Assignment - Go through the entries below and print, exactly, the lines starting at the one with "# Zip, belt and buckle" and ending at the one with "0, .035, .006)", keeping both ends and no others.

[Opening Records for processing section]

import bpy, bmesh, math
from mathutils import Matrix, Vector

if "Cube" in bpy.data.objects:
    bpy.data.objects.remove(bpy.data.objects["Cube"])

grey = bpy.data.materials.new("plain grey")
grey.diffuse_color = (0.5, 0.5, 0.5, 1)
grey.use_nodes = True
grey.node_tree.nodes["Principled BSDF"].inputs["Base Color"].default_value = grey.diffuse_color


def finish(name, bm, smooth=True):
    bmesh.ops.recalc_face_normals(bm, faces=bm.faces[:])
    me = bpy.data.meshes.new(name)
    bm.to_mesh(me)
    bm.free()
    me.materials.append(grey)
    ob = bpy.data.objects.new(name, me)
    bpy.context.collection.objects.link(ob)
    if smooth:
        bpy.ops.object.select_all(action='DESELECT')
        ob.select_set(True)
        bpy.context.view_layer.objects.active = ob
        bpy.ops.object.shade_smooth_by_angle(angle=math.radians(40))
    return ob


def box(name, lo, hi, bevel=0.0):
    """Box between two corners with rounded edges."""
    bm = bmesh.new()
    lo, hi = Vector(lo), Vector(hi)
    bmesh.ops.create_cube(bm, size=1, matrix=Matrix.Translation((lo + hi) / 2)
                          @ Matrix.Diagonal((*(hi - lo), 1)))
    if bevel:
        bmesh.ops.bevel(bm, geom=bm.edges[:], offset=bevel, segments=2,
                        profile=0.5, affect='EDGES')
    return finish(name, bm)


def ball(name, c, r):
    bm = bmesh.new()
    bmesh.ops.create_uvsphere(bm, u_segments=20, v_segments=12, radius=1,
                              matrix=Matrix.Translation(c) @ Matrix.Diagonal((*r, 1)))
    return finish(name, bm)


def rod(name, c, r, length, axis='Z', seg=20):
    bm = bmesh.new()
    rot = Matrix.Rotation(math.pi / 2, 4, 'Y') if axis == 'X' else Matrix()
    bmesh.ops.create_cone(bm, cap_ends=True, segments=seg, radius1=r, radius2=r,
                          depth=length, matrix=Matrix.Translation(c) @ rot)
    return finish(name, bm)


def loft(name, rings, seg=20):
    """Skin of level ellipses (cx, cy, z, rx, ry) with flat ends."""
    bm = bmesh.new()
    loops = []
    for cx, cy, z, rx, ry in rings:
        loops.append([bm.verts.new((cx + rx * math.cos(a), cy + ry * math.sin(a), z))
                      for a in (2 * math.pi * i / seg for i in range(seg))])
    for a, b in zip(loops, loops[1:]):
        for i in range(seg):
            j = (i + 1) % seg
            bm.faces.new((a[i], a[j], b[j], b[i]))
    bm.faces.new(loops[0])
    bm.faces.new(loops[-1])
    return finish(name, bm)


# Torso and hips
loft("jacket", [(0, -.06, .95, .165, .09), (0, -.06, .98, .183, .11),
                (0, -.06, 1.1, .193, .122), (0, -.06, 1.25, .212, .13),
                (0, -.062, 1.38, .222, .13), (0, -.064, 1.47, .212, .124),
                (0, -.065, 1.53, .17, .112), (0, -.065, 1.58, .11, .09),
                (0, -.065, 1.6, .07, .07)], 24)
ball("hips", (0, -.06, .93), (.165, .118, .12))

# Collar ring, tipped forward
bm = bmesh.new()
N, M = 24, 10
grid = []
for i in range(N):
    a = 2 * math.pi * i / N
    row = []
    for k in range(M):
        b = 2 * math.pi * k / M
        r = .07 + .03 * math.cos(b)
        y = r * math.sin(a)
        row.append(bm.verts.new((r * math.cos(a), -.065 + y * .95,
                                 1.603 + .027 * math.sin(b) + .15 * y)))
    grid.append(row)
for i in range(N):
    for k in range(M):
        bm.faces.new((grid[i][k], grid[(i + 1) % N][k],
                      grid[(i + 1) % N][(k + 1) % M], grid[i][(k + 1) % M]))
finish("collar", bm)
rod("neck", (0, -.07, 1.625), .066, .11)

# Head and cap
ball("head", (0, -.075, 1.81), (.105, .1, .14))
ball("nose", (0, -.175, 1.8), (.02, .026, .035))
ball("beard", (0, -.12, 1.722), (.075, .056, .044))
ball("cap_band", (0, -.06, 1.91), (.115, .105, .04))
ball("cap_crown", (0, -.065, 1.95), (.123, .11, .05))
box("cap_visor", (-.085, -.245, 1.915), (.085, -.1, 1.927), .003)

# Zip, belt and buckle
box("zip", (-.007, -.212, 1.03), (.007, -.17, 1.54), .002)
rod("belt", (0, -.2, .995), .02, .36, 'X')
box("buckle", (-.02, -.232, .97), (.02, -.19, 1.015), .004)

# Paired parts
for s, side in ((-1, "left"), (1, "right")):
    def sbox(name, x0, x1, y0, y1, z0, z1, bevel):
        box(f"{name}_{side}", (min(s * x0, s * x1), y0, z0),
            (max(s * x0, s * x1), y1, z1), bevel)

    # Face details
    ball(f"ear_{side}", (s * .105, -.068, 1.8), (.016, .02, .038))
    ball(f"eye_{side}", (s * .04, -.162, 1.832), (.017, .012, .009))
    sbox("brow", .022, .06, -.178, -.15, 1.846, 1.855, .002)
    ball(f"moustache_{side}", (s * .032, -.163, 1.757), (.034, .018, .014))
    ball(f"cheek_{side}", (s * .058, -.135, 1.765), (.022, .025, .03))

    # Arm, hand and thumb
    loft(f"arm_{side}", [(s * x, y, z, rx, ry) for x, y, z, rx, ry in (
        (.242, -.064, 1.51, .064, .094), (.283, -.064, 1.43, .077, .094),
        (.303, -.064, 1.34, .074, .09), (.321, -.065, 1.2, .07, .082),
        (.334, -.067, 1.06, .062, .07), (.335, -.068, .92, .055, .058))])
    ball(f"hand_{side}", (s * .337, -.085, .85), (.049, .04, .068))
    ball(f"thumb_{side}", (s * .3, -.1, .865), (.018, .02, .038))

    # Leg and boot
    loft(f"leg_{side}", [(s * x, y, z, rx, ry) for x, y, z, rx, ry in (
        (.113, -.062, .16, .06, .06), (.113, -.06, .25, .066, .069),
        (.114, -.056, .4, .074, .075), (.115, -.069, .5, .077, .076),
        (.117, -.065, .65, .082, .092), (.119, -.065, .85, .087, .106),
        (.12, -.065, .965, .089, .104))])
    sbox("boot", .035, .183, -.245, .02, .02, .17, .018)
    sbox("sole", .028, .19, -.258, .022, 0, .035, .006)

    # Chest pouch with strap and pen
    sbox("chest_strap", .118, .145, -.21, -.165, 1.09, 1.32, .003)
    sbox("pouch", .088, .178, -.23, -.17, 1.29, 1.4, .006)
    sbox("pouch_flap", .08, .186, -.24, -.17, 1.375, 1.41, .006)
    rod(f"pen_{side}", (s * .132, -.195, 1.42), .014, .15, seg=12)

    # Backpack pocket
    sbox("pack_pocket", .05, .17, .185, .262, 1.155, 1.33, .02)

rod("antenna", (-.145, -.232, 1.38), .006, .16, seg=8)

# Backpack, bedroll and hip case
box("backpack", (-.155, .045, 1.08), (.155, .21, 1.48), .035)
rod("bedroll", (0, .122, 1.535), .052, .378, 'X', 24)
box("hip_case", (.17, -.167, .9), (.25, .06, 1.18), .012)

[Closing Records for processing section]

Written solution -
# Zip, belt and buckle
box("zip", (-.007, -.212, 1.03), (.007, -.17, 1.54), .002)
rod("belt", (0, -.2, .995), .02, .36, 'X')
box("buckle", (-.02, -.232, .97), (.02, -.19, 1.015), .004)

# Paired parts
for s, side in ((-1, "left"), (1, "right")):
    def sbox(name, x0, x1, y0, y1, z0, z1, bevel):
        box(f"{name}_{side}", (min(s * x0, s * x1), y0, z0),
            (max(s * x0, s * x1), y1, z1), bevel)

    # Face details
    ball(f"ear_{side}", (s * .105, -.068, 1.8), (.016, .02, .038))
    ball(f"eye_{side}", (s * .04, -.162, 1.832), (.017, .012, .009))
    sbox("brow", .022, .06, -.178, -.15, 1.846, 1.855, .002)
    ball(f"moustache_{side}", (s * .032, -.163, 1.757), (.034, .018, .014))
    ball(f"cheek_{side}", (s * .058, -.135, 1.765), (.022, .025, .03))

    # Arm, hand and thumb
    loft(f"arm_{side}", [(s * x, y, z, rx, ry) for x, y, z, rx, ry in (
        (.242, -.064, 1.51, .064, .094), (.283, -.064, 1.43, .077, .094),
        (.303, -.064, 1.34, .074, .09), (.321, -.065, 1.2, .07, .082),
        (.334, -.067, 1.06, .062, .07), (.335, -.068, .92, .055, .058))])
    ball(f"hand_{side}", (s * .337, -.085, .85), (.049, .04, .068))
    ball(f"thumb_{side}", (s * .3, -.1, .865), (.018, .02, .038))

    # Leg and boot
    loft(f"leg_{side}", [(s * x, y, z, rx, ry) for x, y, z, rx, ry in (
        (.113, -.062, .16, .06, .06), (.113, -.06, .25, .066, .069),
        (.114, -.056, .4, .074, .075), (.115, -.069, .5, .077, .076),
        (.117, -.065, .65, .082, .092), (.119, -.065, .85, .087, .106),
        (.12, -.065, .965, .089, .104))])
    sbox("boot", .035, .183, -.245, .02, .02, .17, .018)
    sbox("sole", .028, .19, -.258, .022, 0, .035, .006)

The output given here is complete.